While many developing countries accumulated a large volume of foreign debt, Poland, Mexico, Brazil, and Argentina were unable to repay foreign debt in the early 1980s. Under these circumstances, the Korean government promoted the introduction of foreign capital in order to finance development projects and current account deficit. For example, in order to promote foreign direct investment, the Korean government switched from a positive system to a negative system in 1983. Under the positive system, foreign direct investment was allowed in the sectors on the list. However, under the negative system, foreign direct investment was allowed in any sector if not on the list. As a means of opening up Korean capital markets to foreign investors, the Korean government permitted the issuance of first foreign beneficiary securities in 1981 and the listing of Korea Fund on the New York Stock Exchange in 1984.
 
As Korea financed its development projects mainly through foreign loans since the early 1960s, Korea accumulated a large volume of foreign debt. The total foreign debt amounted to $2.25 billion, the proportion of short-term foreign debt was 18.9 percent, and the ratio of foreign debt to GNP was 28.6 percent in 1970. However, in 1985, the total foreign debt increased to $46.76 billion, the proportion of short-term foreign debt increased to 23 percent, and the ratio of foreign debt to GNP also increased to 55.9 percent <Table 1-1>, <Table 1-3>. Thus, in the early 1980s, Korea had the fourth largest foreign debt in the world, only surpassed by Brazil, Mexico, and Argentina <Table 1-2>. Also, as foreign debt indicators for Korea deteriorated in the early 1980s, there was a growing concern on the abilities of Korea to repay foreign debt. However, as Korea enjoyed current account surpluses in the late 1980s, the amount of total foreign debt began to decrease and foreign debt indicators improved <Table 1-4>. Thus, the concern on the abilities of Korea to repay foreign debt was not a serious one any more at the end of the 1980s.
 
[Table 1-1] Korea’s Total and Short-term Foreign Debt (1970~1989)
Korea’s Total and Short-term Foreign Debt (1970~1989) 1
Korea’s Total and Short-term Foreign Debt (1970~1989) 2
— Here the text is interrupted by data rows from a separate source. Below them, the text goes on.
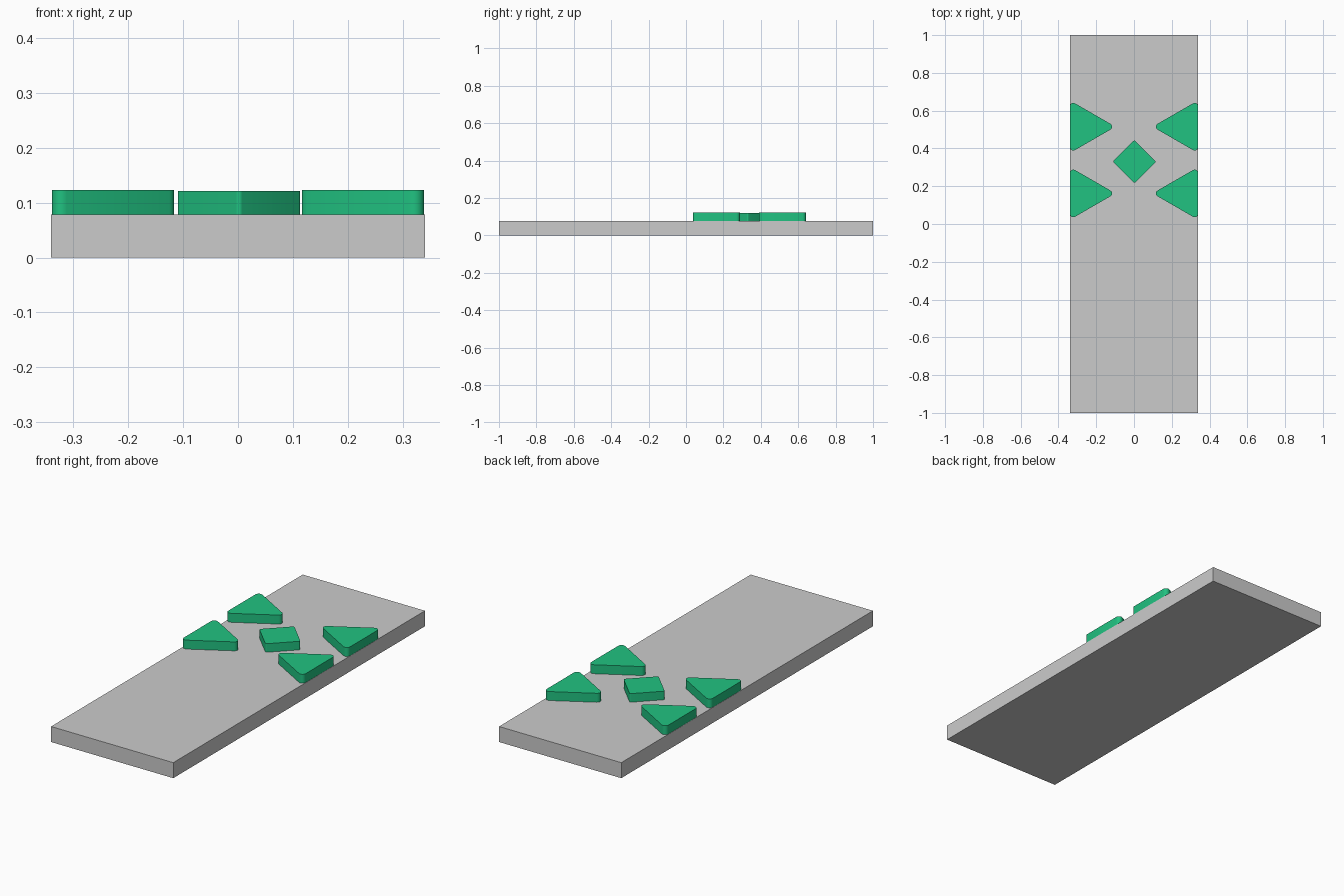
import bpy, bmesh
from math import pi, cos, sin, tau

if "Cube" in bpy.data.objects:
    bpy.data.objects.remove(bpy.data.objects["Cube"])

green = bpy.data.materials.new("green")
green.diffuse_color = (0.015, 0.54, 0.22, 1)
green.use_nodes = True
green.node_tree.nodes["Principled BSDF"].inputs["Base Color"].default_value = green.diffuse_color


def rounded_polygon(sides, inradius, r, start, steps=6):
    """Outline of a regular polygon with filleted corners, first corner at angle start."""
    pts = []
    d = (inradius - r) / cos(pi / sides)
    for i in range(sides):
        a = start + tau * i / sides
        for k in range(steps + 1):
            t = a - pi / sides + tau / sides * k / steps
            pts.append((d * cos(a) + r * cos(t), d * sin(a) + r * sin(t)))
    return pts


def prism(name, outline, x, y, z0, z1):
    """Extrude an outline upwards into a solid."""
    bm = bmesh.new()
    base = bm.faces.new([bm.verts.new((x + px, y + py, z0)) for px, py in outline])
    top = bmesh.ops.extrude_face_region(bm, geom=[base])["geom"]
    bmesh.ops.translate(bm, vec=(0, 0, z1 - z0),
                        verts=[v for v in top if isinstance(v, bmesh.types.BMVert)])
    bmesh.ops.recalc_face_normals(bm, faces=bm.faces)
    mesh = bpy.data.meshes.new(name)
    bm.to_mesh(mesh)
    bm.free()
    ob = bpy.data.objects.new(name, mesh)
    bpy.context.collection.objects.link(ob)
    mesh.materials.append(green)
    bpy.ops.object.select_all(action='DESELECT')
    bpy.context.view_layer.objects.active = ob
    ob.select_set(True)
    bpy.ops.object.shade_smooth_by_angle(angle=pi / 6)
    return ob


# Base slab
THICK = 0.078
bpy.ops.mesh.primitive_cube_add(size=1, location=(0, 0, THICK / 2))
slab = bpy.context.object
slab.name = "base_slab"
slab.scale = (0.68, 2, THICK)
bpy.ops.object.transform_apply(location=False, rotation=False, scale=True)

# Four triangular buttons pointing inwards, flush with the slab's long edges
IN_R = 0.0803
for side, sx in (("left", -1), ("right", 1)):
    start = 0 if sx < 0 else pi
    for row, y in (("lower", 0.162), ("upper", 0.515)):
        outline = rounded_polygon(3, IN_R, 0.018, start)
        prism(f"{row}_{side}_button", outline, sx * (0.339 - IN_R), y, THICK, 0.123)

# Centre diamond button
prism("centre_button", rounded_polygon(4, 0.081, 0.008, 0), 0.002, 0.33, THICK, 0.121)
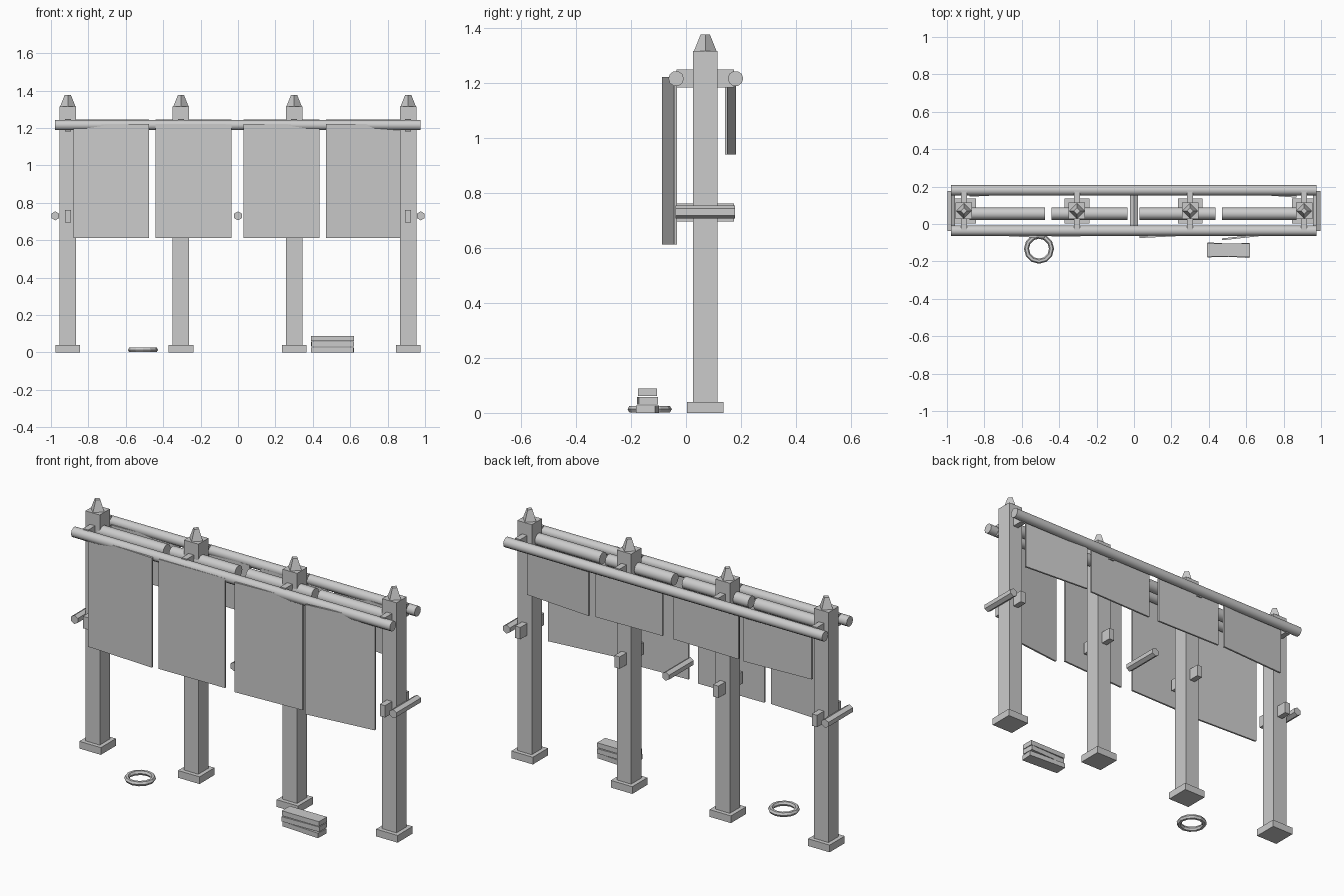
import bpy
from math import pi, atan

if "Cube" in bpy.data.objects:
    bpy.data.objects.remove(bpy.data.objects["Cube"])

POST_X = (-0.91, -0.305, 0.30, 0.91)
BAY_X = ((-0.88, -0.475), (-0.44, -0.035), (0.03, 0.435), (0.47, 0.87))
MID_Y = 0.07


def smooth(obj):
    bpy.ops.object.shade_smooth_by_angle(angle=pi / 3.4)
    return obj


def box(name, center, size, turn=0):
    bpy.ops.mesh.primitive_cube_add(size=1, location=center, rotation=(0, 0, turn))
    obj = bpy.context.object
    obj.name = name
    obj.scale = size
    bpy.ops.object.transform_apply(location=False, rotation=False, scale=True)
    return obj


def rod(name, center, radius, length, axis, sides):
    rot = (0, pi / 2, 0) if axis == 'X' else (pi / 2, 0, 0)
    bpy.ops.mesh.primitive_cylinder_add(vertices=sides, radius=radius, depth=length,
                                        location=center, rotation=rot)
    obj = bpy.context.object
    obj.name = name
    return obj


# Posts with footings, pointed caps and two levels of cross arms
for x in POST_X:
    box("post", (x, MID_Y, 0.66), (0.088, 0.088, 1.31))
    box("post_footing", (x, MID_Y, 0.02), (0.132, 0.132, 0.04))
    bpy.ops.mesh.primitive_cone_add(vertices=4, radius1=0.043, radius2=0.017, depth=0.065,
                                    location=(x, MID_Y, 1.3425))
    bpy.context.object.name = "post_cap"
    for name, z in (("upper_arm", 1.215), ("lower_arm", 0.728)):
        box(name, (x, MID_Y, z), (0.032, 0.21, 0.066))

# Long rails front and back
for name, y in (("front_rail", -0.036), ("back_rail", 0.18)):
    smooth(rod(name, (-0.002, y, 1.215), 0.028, 1.955, 'X', 10))

# Hanging panels, each turned a little, and the rolls between the rails
FRONT_SLOPE = (-0.05, 0.01, 0.05, 0.11)
BACK_SLOPE = (0.05, -0.02, 0.02, -0.075)
for (x0, x1), fs, bs in zip(BAY_X, FRONT_SLOPE, BACK_SLOPE):
    cx, w = (x0 + x1) / 2, x1 - x0
    box("front_panel", (cx, -0.06, 0.916), (w, 0.01, 0.608), atan(fs))
    box("back_panel", (cx, 0.161, 1.075), (w, 0.01, 0.27), atan(bs))
    smooth(rod("cloth_roll", (cx, 0.055, 1.213), 0.033, w, 'X', 10))

# Short pegs running front to back
for x in (-0.977, 0, 0.977):
    rod("peg", (x, MID_Y, 0.73), 0.024, 0.215, 'Y', 6)

# Ring lying on the ground
bpy.ops.mesh.primitive_torus_add(major_segments=12, minor_segments=6, major_radius=0.067,
                                 minor_radius=0.0135, location=(-0.508, -0.132, 0.0135))
bpy.context.object.name = "ground_ring"

# Small stack of planks
for i, turn in enumerate((-0.06, 0.03, 0.0)):
    box("stacked_plank", (0.505, -0.14, 0.0135 + 0.031 * i), (0.228, 0.07, 0.027), turn)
[Table 1-2] Total Foreign Debt for Heavily-Debted Countries
 Total Foreign Debt for Heavily-Debted Countries

[Table 1-3] Korea’s Debt per Capita and Ratio of Total Foreign Debt to GNP (1965 ~1989)
Korea’s Debt per Capita and Ratio of Total Foreign Debt to GNP (1965 ~1989)
 
[Table 1-4] Index for Foreign Debt Repayment (1976~1989)
Index for Foreign Debt Repayment (1976~1989) 

Source: Lee, Jinsoo. 2013. Foreign capital in economic development: Korean experiences and policies. Seoul: KDI School of Public Policy and Management.